PROBLEM REQUIREMENTS: From the data that follows, print exactly the lines starting at the one containing "(a, za), (b, zb) = KEYS[i], KEYS[i + 1]" and ending at the one containing "floor_radii = [R_IN"; include both of them and nothing more.
***** DATA RECORDS
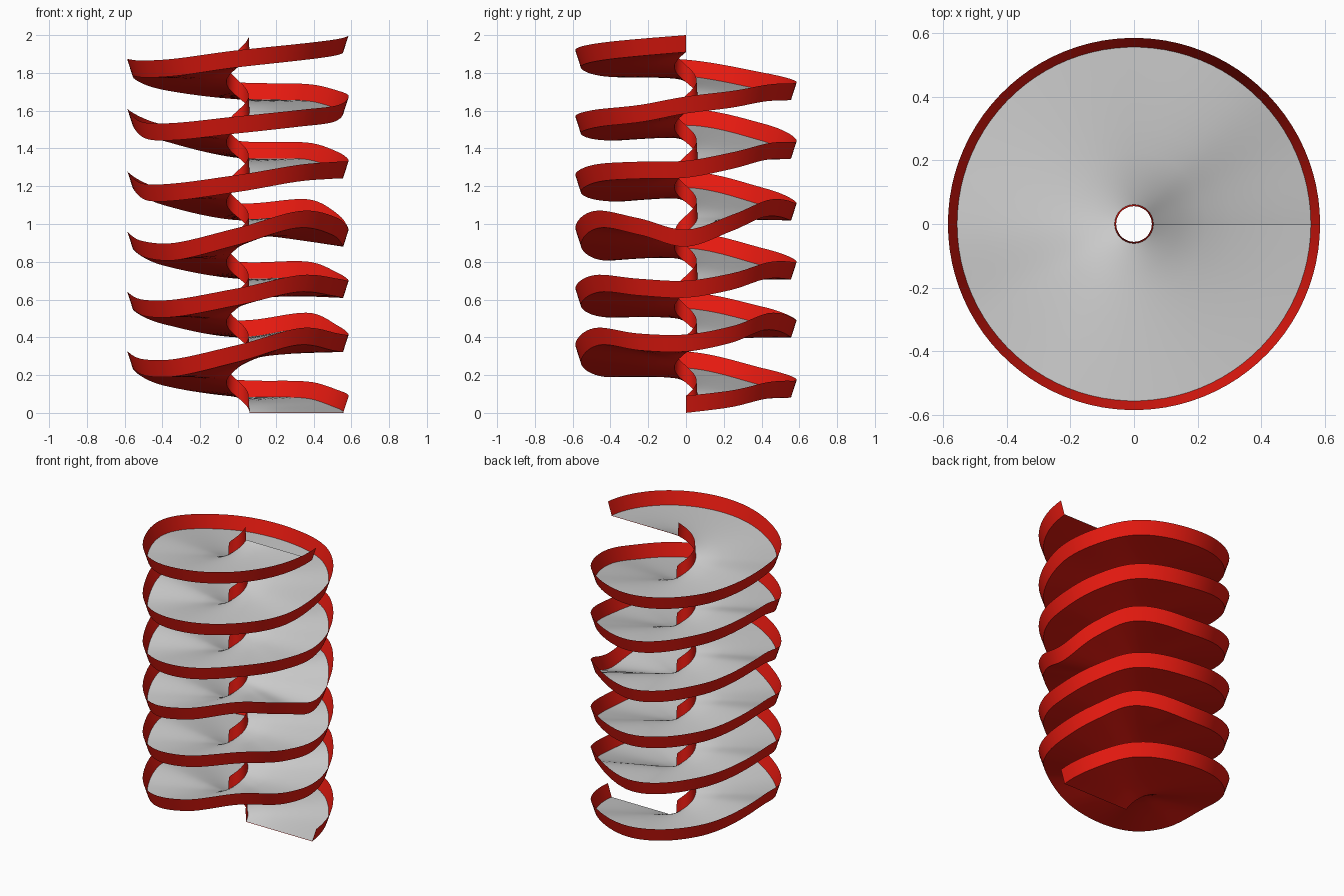
import bpy, bmesh, math

if "Cube" in bpy.data.objects:
    bpy.data.objects.remove(bpy.data.objects["Cube"])

WALL = 0.09          # wall height
STEPS = 90           # segments per turn
ANGLES = [0, 25, 50, 90, 135, 180, 210, 235, 270, 305, 335]

# outer wall-top heights at the angles above, one row per turn
TURNS = [
    [.09, .12, .165, .175, .235, .325, .285, .285, .36, .45, .42],
    [.415, .46, .53, .49, .56, .64, .60, .60, .66, .73, .71],
    [.70, .74, .80, .80, .87, .96, .91, .90, .98, 1.07, 1.03],
    [.97, 1.05, 1.13, 1.11, 1.19, 1.28, 1.215, 1.215, 1.26, 1.315, 1.33],
    [1.335, 1.38, 1.43, 1.44, 1.53, 1.61, 1.54, 1.535, 1.57, 1.605, 1.63],
    [1.675, 1.705, 1.74, 1.75, 1.80, 1.87, 1.865, 1.875, 1.92, 1.955, 1.98],
]
KEYS = [(a + 360 * t, z - WALL) for t, row in enumerate(TURNS) for a, z in zip(ANGLES, row)]
KEYS.append((360 * len(TURNS), 2.0 - WALL))
R_IN, R_OUT, R_RIM = 0.061, 0.557, 0.586


def slope(i):
    a, b = KEYS[max(i - 1, 0)], KEYS[min(i + 1, len(KEYS) - 1)]
    return (b[1] - a[1]) / (b[0] - a[0])


def outer_height(deg):
    """Wavy floor height along the outer edge."""
    i = 0
    while i < len(KEYS) - 2 and KEYS[i + 1][0] < deg:
        i += 1
    (a, za), (b, zb) = KEYS[i], KEYS[i + 1]
    d = b - a
    t = (deg - a) / d
    return ((2*t**3 - 3*t**2 + 1) * za + (t**3 - 2*t**2 + t) * d * slope(i)
            + (3*t**2 - 2*t**3) * zb + (t**3 - t**2) * d * slope(i + 1))


def inner_height(deg):
    """Even helix along the inner edge."""
    return (2.0 - WALL) * deg / (360 * len(TURNS))


def material(name, color):
    m = bpy.data.materials.new(name)
    m.diffuse_color = color
    m.use_nodes = True
    m.node_tree.nodes["Principled BSDF"].inputs["Base Color"].default_value = m.diffuse_color
    return m


def sweep(name, section, mat=None):
    """Wind a (radius, height) section up the track."""
    bm = bmesh.new()
    prev = None
    for k in range(STEPS * len(TURNS) + 1):
        deg = 360 * k / STEPS
        a, zi, zo = math.radians(deg), inner_height(deg), outer_height(deg)
        ring = []
        for r, dz in section:
            f = min(max((r - R_IN) / (R_OUT - R_IN), 0), 1)
            ring.append(bm.verts.new((r * math.cos(a), r * math.sin(a), zi + (zo - zi) * f + dz)))
        if prev:
            for j in range(len(section) - 1):
                bm.faces.new((prev[j], prev[j + 1], ring[j + 1], ring[j]))
        prev = ring
    me = bpy.data.meshes.new(name)
    bm.to_mesh(me)
    bm.free()
    ob = bpy.data.objects.new(name, me)
    bpy.context.collection.objects.link(ob)
    if mat:
        me.materials.append(mat)
    bpy.context.view_layer.objects.active = ob
    ob.select_set(True)
    bpy.ops.object.shade_smooth_by_angle(angle=math.radians(40))
    ob.select_set(False)
    return ob


red = material("red", (0.8, 0.01, 0.005, 1))
floor_radii = [R_IN + (R_OUT - R_IN) * i / 6 for i in range(7)]

# red channel: inner wall, underside and flared outer wall
sweep("channel_shell",
      [(0.056, WALL)] + [(r, 0) for r in floor_radii] + [(R_RIM, WALL)], red)

# grey running surface just above the underside
sweep("channel_floor", [(r, 0.003) for r in floor_radii])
**********
WRITTEN RESPONSE:
    (a, za), (b, zb) = KEYS[i], KEYS[i + 1]
    d = b - a
    t = (deg - a) / d
    return ((2*t**3 - 3*t**2 + 1) * za + (t**3 - 2*t**2 + t) * d * slope(i)
            + (3*t**2 - 2*t**3) * zb + (t**3 - t**2) * d * slope(i + 1))


def inner_height(deg):
    """Even helix along the inner edge."""
    return (2.0 - WALL) * deg / (360 * len(TURNS))


def material(name, color):
    m = bpy.data.materials.new(name)
    m.diffuse_color = color
    m.use_nodes = True
    m.node_tree.nodes["Principled BSDF"].inputs["Base Color"].default_value = m.diffuse_color
    return m


def sweep(name, section, mat=None):
    """Wind a (radius, height) section up the track."""
    bm = bmesh.new()
    prev = None
    for k in range(STEPS * len(TURNS) + 1):
        deg = 360 * k / STEPS
        a, zi, zo = math.radians(deg), inner_height(deg), outer_height(deg)
        ring = []
        for r, dz in section:
            f = min(max((r - R_IN) / (R_OUT - R_IN), 0), 1)
            ring.append(bm.verts.new((r * math.cos(a), r * math.sin(a), zi + (zo - zi) * f + dz)))
        if prev:
            for j in range(len(section) - 1):
                bm.faces.new((prev[j], prev[j + 1], ring[j + 1], ring[j]))
        prev = ring
    me = bpy.data.meshes.new(name)
    bm.to_mesh(me)
    bm.free()
    ob = bpy.data.objects.new(name, me)
    bpy.context.collection.objects.link(ob)
    if mat:
        me.materials.append(mat)
    bpy.context.view_layer.objects.active = ob
    ob.select_set(True)
    bpy.ops.object.shade_smooth_by_angle(angle=math.radians(40))
    ob.select_set(False)
    return ob


red = material("red", (0.8, 0.01, 0.005, 1))
floor_radii = [R_IN + (R_OUT - R_IN) * i / 6 for i in range(7)]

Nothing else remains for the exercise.